It comes on like a freight train: sore throat, stuffy nose, cough, body aches, and malaise. And that’s just the common cold. The flu ups the ante with all those symptoms plus fever, severe headache, and extreme exhaustion—in some adult cases vomiting and diarrhea, although those are more common in kids.
After about five to seven days (of eternity), most healthy adults will bounce back from both colds and the flu. But what can you do in the meantime?
The medical community agrees non-steroidal anti-inflammatories (ibuprofen or Tylenol) are good at treating aches and pains, but that’s about it. Even popular home remedies don’t cut it in the science world: randomized controlled trials of echinacea, vitamin C, and even garlic found these cold and flu go-tos were no better than placebos for reducing symptoms. And Mom’s chicken soup? A 2000 study found it had mild anti-inflammatory benefits to help alleviate symptoms, but not by much.
So…wouldn’t it just be nice to get high and feel better?
What the experts say
We tried speaking with the College of Family Physicians of Canada, but they declined to comment, saying there is not sufficient research to confirm the impact of cannabis on colds and the flu.
From a naturopathic perspective, we did reach Dr. Shawn Meirovici, a Toronto-based ND who specializes in pain management. He reiterates there is no direct link between cannabis use and treating colds and the flu. However, he said there is new evidence suggesting symptoms can be managed if cannabis is used responsibly.
The cannabinoids THC and CBD have been shown to have pain-relieving, sleep-inducing, and anti-inflammatory properties.
As for flu symptoms, he says cannabis may also have “antipyretic or fever-reducing properties, due to its ability to suppress the immune system.”
Plus, if you’re one of those ounce-of-prevention types, he says some research suggests CBD has anti-viral properties.
But before you light up that bong…

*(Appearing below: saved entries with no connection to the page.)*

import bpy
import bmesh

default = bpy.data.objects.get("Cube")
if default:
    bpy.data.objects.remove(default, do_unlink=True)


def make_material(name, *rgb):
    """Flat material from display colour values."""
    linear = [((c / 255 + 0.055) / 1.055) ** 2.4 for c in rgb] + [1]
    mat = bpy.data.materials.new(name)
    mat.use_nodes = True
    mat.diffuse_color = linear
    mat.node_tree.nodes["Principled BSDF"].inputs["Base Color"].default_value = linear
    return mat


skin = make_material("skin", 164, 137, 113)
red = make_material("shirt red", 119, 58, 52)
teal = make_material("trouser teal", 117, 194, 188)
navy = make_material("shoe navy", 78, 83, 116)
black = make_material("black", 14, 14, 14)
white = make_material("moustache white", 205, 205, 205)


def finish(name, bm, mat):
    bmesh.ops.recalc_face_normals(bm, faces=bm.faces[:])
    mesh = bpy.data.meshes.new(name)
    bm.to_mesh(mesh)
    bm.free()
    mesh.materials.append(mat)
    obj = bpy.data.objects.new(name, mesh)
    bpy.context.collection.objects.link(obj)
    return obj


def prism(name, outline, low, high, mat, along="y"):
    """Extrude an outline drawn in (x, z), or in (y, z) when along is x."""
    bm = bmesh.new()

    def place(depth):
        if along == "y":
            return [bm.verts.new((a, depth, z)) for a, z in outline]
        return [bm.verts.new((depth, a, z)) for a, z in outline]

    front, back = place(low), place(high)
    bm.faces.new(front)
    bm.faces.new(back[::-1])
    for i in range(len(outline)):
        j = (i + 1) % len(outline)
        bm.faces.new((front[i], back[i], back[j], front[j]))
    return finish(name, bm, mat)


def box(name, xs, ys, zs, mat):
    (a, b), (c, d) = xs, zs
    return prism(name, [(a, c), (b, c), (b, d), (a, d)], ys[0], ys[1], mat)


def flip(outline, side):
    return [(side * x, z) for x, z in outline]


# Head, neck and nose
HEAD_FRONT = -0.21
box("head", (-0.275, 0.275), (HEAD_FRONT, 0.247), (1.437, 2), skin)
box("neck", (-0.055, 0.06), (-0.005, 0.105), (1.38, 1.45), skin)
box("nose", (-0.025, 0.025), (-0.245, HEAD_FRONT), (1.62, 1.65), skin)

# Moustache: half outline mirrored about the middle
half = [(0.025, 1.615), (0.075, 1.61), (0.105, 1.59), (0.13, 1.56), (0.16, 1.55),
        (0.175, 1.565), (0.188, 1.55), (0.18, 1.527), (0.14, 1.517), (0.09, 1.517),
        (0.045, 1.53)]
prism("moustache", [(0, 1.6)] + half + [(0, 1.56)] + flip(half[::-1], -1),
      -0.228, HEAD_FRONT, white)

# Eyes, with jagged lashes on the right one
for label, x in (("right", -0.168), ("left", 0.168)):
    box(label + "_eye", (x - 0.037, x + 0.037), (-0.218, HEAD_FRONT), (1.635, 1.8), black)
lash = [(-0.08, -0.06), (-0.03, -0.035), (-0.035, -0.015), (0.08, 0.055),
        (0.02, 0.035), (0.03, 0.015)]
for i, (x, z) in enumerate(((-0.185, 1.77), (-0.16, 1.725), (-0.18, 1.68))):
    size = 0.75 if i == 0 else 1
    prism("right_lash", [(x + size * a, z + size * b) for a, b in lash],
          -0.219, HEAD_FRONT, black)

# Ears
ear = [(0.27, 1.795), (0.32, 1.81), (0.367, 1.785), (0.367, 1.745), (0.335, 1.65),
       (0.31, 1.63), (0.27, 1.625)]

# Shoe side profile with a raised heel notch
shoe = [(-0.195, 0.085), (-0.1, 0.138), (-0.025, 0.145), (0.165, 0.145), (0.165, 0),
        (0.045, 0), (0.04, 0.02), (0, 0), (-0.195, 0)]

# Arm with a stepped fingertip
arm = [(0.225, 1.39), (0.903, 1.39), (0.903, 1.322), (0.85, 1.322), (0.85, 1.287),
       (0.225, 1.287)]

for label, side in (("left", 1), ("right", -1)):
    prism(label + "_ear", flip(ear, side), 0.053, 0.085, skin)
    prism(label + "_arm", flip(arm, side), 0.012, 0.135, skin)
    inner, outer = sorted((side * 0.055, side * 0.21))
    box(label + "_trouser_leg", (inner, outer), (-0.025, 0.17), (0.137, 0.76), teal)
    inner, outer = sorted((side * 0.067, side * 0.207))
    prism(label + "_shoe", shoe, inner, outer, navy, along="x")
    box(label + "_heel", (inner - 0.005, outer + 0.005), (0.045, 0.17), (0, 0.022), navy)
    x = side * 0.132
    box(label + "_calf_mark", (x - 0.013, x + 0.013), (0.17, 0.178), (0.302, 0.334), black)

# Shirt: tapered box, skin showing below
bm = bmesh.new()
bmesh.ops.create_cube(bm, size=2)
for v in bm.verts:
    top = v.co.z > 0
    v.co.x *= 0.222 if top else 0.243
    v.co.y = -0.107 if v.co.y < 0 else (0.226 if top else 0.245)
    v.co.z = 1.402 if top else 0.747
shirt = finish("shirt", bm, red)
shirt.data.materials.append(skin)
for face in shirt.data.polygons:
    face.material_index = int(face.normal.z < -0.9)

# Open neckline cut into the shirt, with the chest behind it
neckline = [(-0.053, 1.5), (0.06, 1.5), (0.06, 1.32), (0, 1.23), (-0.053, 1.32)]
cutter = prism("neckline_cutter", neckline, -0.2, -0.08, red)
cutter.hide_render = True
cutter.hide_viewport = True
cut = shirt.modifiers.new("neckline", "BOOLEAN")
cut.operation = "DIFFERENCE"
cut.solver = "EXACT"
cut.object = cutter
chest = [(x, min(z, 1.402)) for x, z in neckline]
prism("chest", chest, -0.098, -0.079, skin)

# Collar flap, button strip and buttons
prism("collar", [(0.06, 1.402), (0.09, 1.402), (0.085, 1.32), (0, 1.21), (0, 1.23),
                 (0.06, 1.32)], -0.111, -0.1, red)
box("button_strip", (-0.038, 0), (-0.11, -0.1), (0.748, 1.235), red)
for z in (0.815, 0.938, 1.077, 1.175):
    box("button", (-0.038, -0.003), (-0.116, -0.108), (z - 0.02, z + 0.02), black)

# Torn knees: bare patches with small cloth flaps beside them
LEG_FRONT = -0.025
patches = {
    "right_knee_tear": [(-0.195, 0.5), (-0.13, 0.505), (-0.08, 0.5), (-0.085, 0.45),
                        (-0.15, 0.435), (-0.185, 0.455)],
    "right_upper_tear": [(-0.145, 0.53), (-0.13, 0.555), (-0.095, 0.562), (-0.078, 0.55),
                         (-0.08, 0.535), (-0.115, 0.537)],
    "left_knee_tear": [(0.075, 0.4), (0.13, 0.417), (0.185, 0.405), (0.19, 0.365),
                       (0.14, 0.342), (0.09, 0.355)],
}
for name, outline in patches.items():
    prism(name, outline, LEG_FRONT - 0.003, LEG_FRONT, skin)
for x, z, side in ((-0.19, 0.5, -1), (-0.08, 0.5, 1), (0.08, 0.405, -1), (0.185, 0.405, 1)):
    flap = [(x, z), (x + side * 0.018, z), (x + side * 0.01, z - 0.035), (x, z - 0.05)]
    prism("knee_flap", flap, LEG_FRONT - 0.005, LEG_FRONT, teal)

Think about it: heat and smoke are the last things your throat needs when it’s already itchy and sore. Then, imagine hot smoke entering phlegmy lungs; Meirovici cautions that smoking can further irritate mucus membranes, making a cough or sore throat even worse.
And before you pop a canna-lemon drop, he points out the immune-suppressing properties mentioned earlier could potentially prolong a viral infection. “That being said, the research has been primarily in vitro or in rats; there hasn’t been any studies on humans to date,” he says.
Feel-better food ideas
If eating cannabis appeals to you on your sick day(s), we caught up with Robyn Griggs Lawrence, author of The Cannabis Kitchen Cookbook. She says when she’s feeling under the weather she turns to:
- bone broth (store-bought or homemade) simmered with cannabis flower
- smoothies made with infused hemp milk, frozen blueberries, and probiotic yogurt
- overnight oats with apples, wild honey, and cannabis-infused coconut milk
Passing around a joint amongst friends is a fun but quick way to spread germs, so be careful who you light up with.
And Meirovici offers this parting wisdom: “Passing around a joint amongst friends is a fun but quick way to spread germs, so be careful who you light up with.”
Self-treating your sniffles with cannabis is a personal choice that science can neither confirm nor deny is helpful, but there are some promising research-based connections.